TECHNIQUES AND RESULTS OF DIRECT-ACCESS MINIMALLY INVASIVE MITRAL-VALVE SURGERY - A PARADIGM FOR THE FUTURE

Citation
L. Aklog et al., TECHNIQUES AND RESULTS OF DIRECT-ACCESS MINIMALLY INVASIVE MITRAL-VALVE SURGERY - A PARADIGM FOR THE FUTURE, Journal of thoracic and cardiovascular surgery, 116(5), 1998, pp. 705-714
Citations number
21
Language
INGLESE
art.tipo
Article
Categorie Soggetti
Cardiac & Cardiovascular System",Surgery
ISSN journal
0022-5223
Volume
116
Issue
5
Year of publication
1998
Pages
705 - 714
Database
ISI
SICI code
0022-5223(1998)116:5<705:TARODM>2.0.ZU;2-M
Abstract
Objectives: Our objective was to determine whether direct-access minim ally invasive mitral valve surgery can improve recovery and cost while maintaining the efficacy of conventional surgery.
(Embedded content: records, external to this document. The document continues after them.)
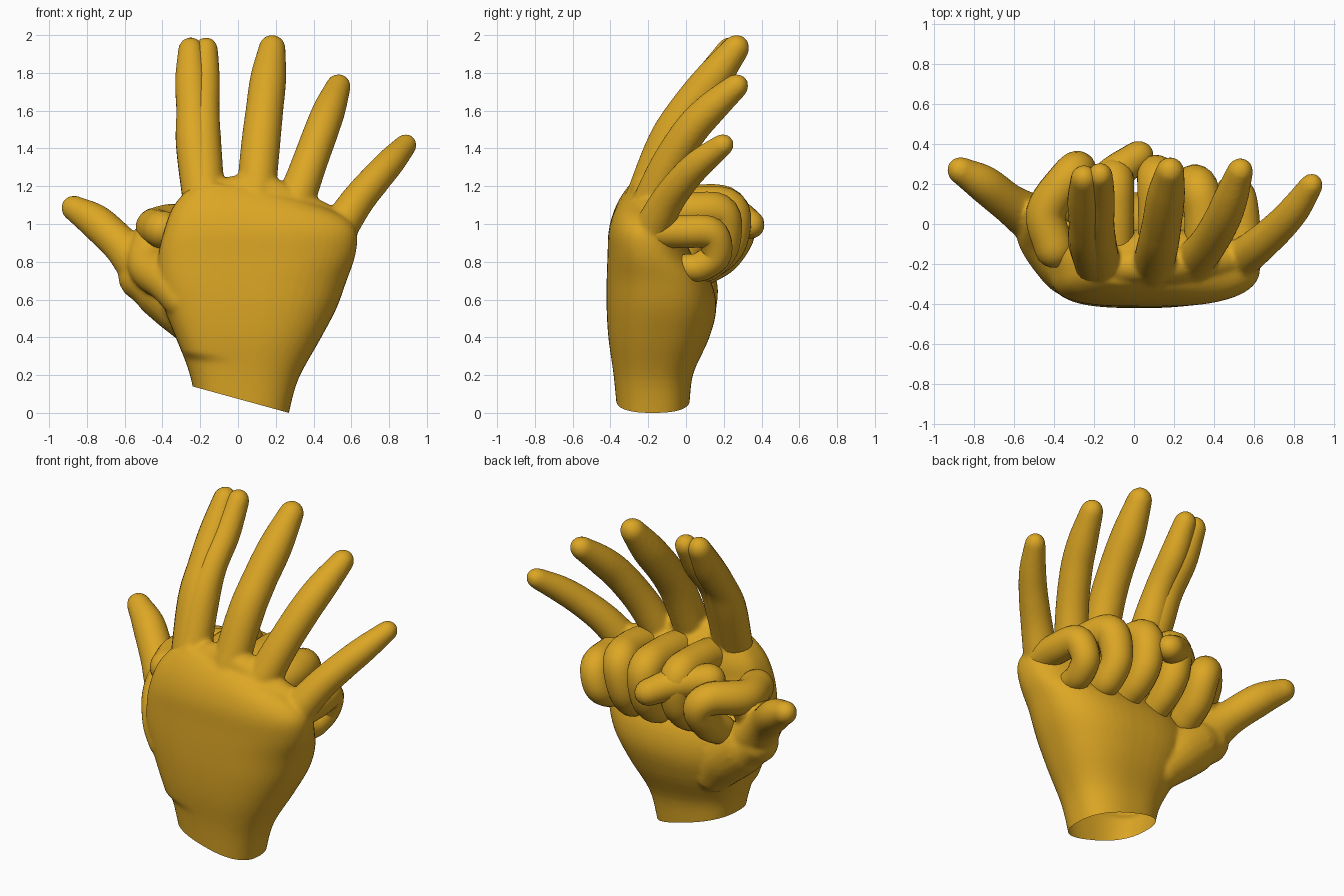
import bpy, bmesh, math
from mathutils import Vector

if "Cube" in bpy.data.objects:
    bpy.data.objects.remove(bpy.data.objects["Cube"])

gold = bpy.data.materials.new("gold")
gold.diffuse_color = (0.72, 0.385, 0.018, 1)
gold.use_nodes = True
gold.node_tree.nodes["Principled BSDF"].inputs["Base Color"].default_value = gold.diffuse_color
SIDES = 20


def finish(bm, name):
    bmesh.ops.recalc_face_normals(bm, faces=bm.faces)
    me = bpy.data.meshes.new(name)
    bm.to_mesh(me)
    bm.free()
    me.materials.append(gold)
    me.polygons.foreach_set("use_smooth", [True] * len(me.polygons))
    ob = bpy.data.objects.new(name, me)
    bpy.context.collection.objects.link(ob)
    return ob


def loft(bm, rings):
    loops = [[bm.verts.new(p) for p in r] for r in rings]
    for a, b in zip(loops, loops[1:]):
        n = len(a)
        for i in range(n):
            bm.faces.new((a[i], a[(i + 1) % n], b[(i + 1) % n], b[i]))
    bm.faces.new(loops[0][::-1])
    bm.faces.new(loops[-1])


def spline(pts, steps=6):
    """Catmull-Rom through tuples of any length."""
    p = [Vector(q) for q in pts]
    p = [p[0] * 2 - p[1]] + p + [p[-1] * 2 - p[-2]]
    out = []
    for i in range(1, len(p) - 2):
        a, b, c, d = p[i - 1:i + 3]
        for s in range(steps):
            t = s / steps
            out.append(0.5 * (2 * b + (c - a) * t + (2 * a - 5 * b + 4 * c - d) * t * t
                              + (3 * b - a - 3 * c + d) * t ** 3))
    out.append(p[-2])
    return out


def tube(bm, pts):
    """Tapered round-ended tube; each point is x, y, z, radius."""
    path = spline(pts)
    cs = [q.to_3d() for q in path]
    rs = [q[3] for q in path]
    tans = [(cs[min(i + 1, len(cs) - 1)] - cs[max(i - 1, 0)]).normalized() for i in range(len(cs))]
    stations = []
    arc = [math.radians(a) for a in (82, 65, 45, 22)]
    for a in arc:
        stations.append((cs[0] - tans[0] * rs[0] * math.sin(a), tans[0], rs[0] * math.cos(a)))
    stations += list(zip(cs, tans, rs))
    for a in reversed(arc):
        stations.append((cs[-1] + tans[-1] * rs[-1] * 1.1 * math.sin(a), tans[-1], rs[-1] * math.cos(a)))
    u = tans[0].orthogonal().normalized()
    rings = []
    for c, t, r in stations:
        u = (u - t * u.dot(t)).normalized()
        v = t.cross(u)
        rings.append([c + (u * math.cos(k) + v * math.sin(k)) * r
                      for k in (2 * math.pi * i / SIDES for i in range(SIDES))])
    loft(bm, rings)


def finger(name, pts):
    bm = bmesh.new()
    tube(bm, pts)
    return finish(bm, name)


# palm: left z, right z, x min, x max, y min, y max; squarer on the thumb side of the back
sections = spline([
    (.08, -.06, -.235, .265, -.365, .015),
    (.14, .00, -.24, .27, -.37, .02),
    (.25, .18, -.27, .32, -.385, .04),
    (.40, .38, -.33, .43, -.41, .12),
    (.55, .55, -.39, .52, -.42, .16),
    (.70, .70, -.43, .575, -.42, .13),
    (.85, .83, -.42, .62, -.415, .03),
    (.97, .95, -.39, .63, -.41, -.02),
    (1.08, 1.03, -.35, .58, -.385, -.03),
    (1.17, 1.09, -.28, .46, -.345, -.06),
    (1.23, 1.14, -.20, .32, -.30, -.12)], 4)
rings = []
for zl, zr, x0, x1, y0, y1 in sections:
    ring = []
    for i in range(48):
        k = 2 * math.pi * i / 48
        c, s = math.cos(k), math.sin(k)
        e = 0.55 if c < 0 and s < 0 and zl > 0.3 else 0.8
        fx = 0.5 + 0.5 * math.copysign(abs(c) ** e, c)
        fy = 0.5 + 0.5 * math.copysign(abs(s) ** e, s)
        ring.append((x0 + (x1 - x0) * fx, y0 + (y1 - y0) * fy, zl + (zr - zl) * fx))
    rings.append(ring)
bm = bmesh.new()
loft(bm, rings)

# webbing ridge under the open fingers
tube(bm, [(-.18, -.21, 1.14, .085), (.1, -.21, 1.18, .085), (.3, -.2, 1.1, .085), (.53, -.17, .99, .08)])
# open fingers, slightly swollen at the joints
tube(bm, [(-.17, -.22, 1.1, .105), (-.185, -.09, 1.42, .098), (-.18, .005, 1.6, .083),
          (-.175, .135, 1.76, .08), (-.17, .24, 1.92, .065)])
tube(bm, [(.09, -.23, 1.1, .105), (.12, -.105, 1.42, .104), (.14, .005, 1.6, .1),
          (.16, .14, 1.77, .096), (.18, .26, 1.925, .073)])
tube(bm, [(.28, -.21, 1.05, .105), (.37, -.1, 1.3, .095), (.44, .02, 1.49, .092),
          (.485, .13, 1.61, .086), (.53, .26, 1.725, .067)])
tube(bm, [(.53, -.18, .97, .10), (.63, -.1, 1.12, .09), (.73, -.01, 1.24, .083),
          (.81, .08, 1.33, .076), (.885, .19, 1.415, .06)])
# open thumb
tube(bm, [(-.34, .0, .62, .14), (-.5, .03, .76, .125), (-.62, .1, .89, .1),
          (-.75, .2, 1.01, .094), (-.862, .265, 1.08, .07)])
# thumb mound
tube(bm, [(-.2, .0, .44, .12), (-.3, .01, .56, .15), (-.42, .02, .665, .15), (-.5, .03, .71, .125)])
# folded thumb root, flush with the back of the hand
tube(bm, [(-.3, -.28, .6, .1), (-.37, -.22, .69, .11), (-.475, -.05, .79, .115), (-.44, .05, .96, .1)])

# fuse into one skin, then cut the wrist open on a slant
raw = finish(bm, "raw_hand")
rem = raw.modifiers.new("fuse", 'REMESH')
rem.mode = 'VOXEL'
rem.voxel_size = 0.013
smooth = raw.modifiers.new("soften", 'SMOOTH')
smooth.factor = 0.5
smooth.iterations = 6
fused = bpy.data.meshes.new_from_object(raw.evaluated_get(bpy.context.evaluated_depsgraph_get()))
bpy.data.objects.remove(raw)
bm = bmesh.new()
bm.from_mesh(fused)
bmesh.ops.bisect_plane(bm, geom=bm.verts[:] + bm.edges[:] + bm.faces[:], plane_co=(.27, 0, .0),
                       plane_no=(.265, 0, .964), clear_inner=True)
finish(bm, "open_hand")

# second index, overlapping the first
finger("open_index_outer", [(-.19, -.22, 1.1, .10), (-.225, -.09, 1.42, .104), (-.237, .005, 1.6, .09),
                            (-.245, .125, 1.76, .088), (-.25, .225, 1.915, .067)])

# fist fingers
finger("curled_little", [(.54, -.2, .96, .09), (.545, -.02, .96, .088), (.525, .13, .95, .088),
                         (.49, .16, .84, .082), (.465, .08, .775, .078), (.455, -.01, .77, .07)])
for name, x0, x1, y, z in (("curled_ring", .35, .29, .185, 1.07),
                           ("curled_middle", .12, .11, .23, 1.1),
                           ("curled_index", -.1, -.1, .22, 1.11)):
    finger(name, [(x0, -.15, z - .02, .1), (x0, .05, z, .1), ((x0 + x1) / 2, y, z - .02, .1),
                  (x1, y + .01, z - .18, .09), (x1, y - .06, z - .28, .085), (x1, .06, .76, .075)])

# folded digits lying across the fist
finger("folded_thumb_tip", [(-.24, .12, 1.06, .095), (-.1, .25, 1.05, .09), (.015, .335, 1.0, .078)])
finger("folded_bent_finger", [(-.4, -.12, .97, .1), (-.44, .06, .985, .1), (-.33, .23, 1.01, .095),
                              (-.28, .275, .95, .09), (-.29, .2, .83, .09), (-.3, .09, .76, .088)])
Methods: Minimally invasive mitral valve operations were performed on 106 patients, 58% m ale, average age 58.1 years, with good ventricular function, Ninety un derwent repair of a regurgitant, myxomatous valve, and 16 underwent mi tral valvuloplasty for prematurely calcified mitral stenosis, The valv e was approached with standard instruments through a 5- to 8-cm right parasternal incision. Eighty-five had open femoral artery-femoral vein cannulation, but this technique has recently been replaced by direct cannulation of the aorta and percutaneous cannulation of the femoral v ein for most patients. Results: There were no operative deaths, The me an mitral regurgitation score (0-4) decreased from 3.7 to 0.7 after th e operation. Although ischemic and bypass times were increased, postop erative recovery was accelerated. Ventilatory support time, intensive care unit stay, hospital stay, need for rehabilitation, and return to ''normal activities'' all improved. Hospital charges, pain medications , and blood transfusions were also reduced. New atrial fibrillation co ntributed significantly to increased length of stay and charges, There were no deep wound infections. Other complications included re-explor ation for bleeding (n = 1), transient ischemic attacks (n = 2), stroke (n = 1), femoral artery injury (n = 5), pseudoaneurysm (n = 2), and a ntegrade dissection of the ascending aorta (n = 1). Two patients died and 1 required reoperation during a mean follow-up of 8.8 months. Conc lusions: Direct-access minimally invasive mitral valve surgery can acc elerate recovery, decrease charges, and decrease pain, while maintaini ng overall surgical efficacy. It has become our standard approach for isolated primary mitral valve operations.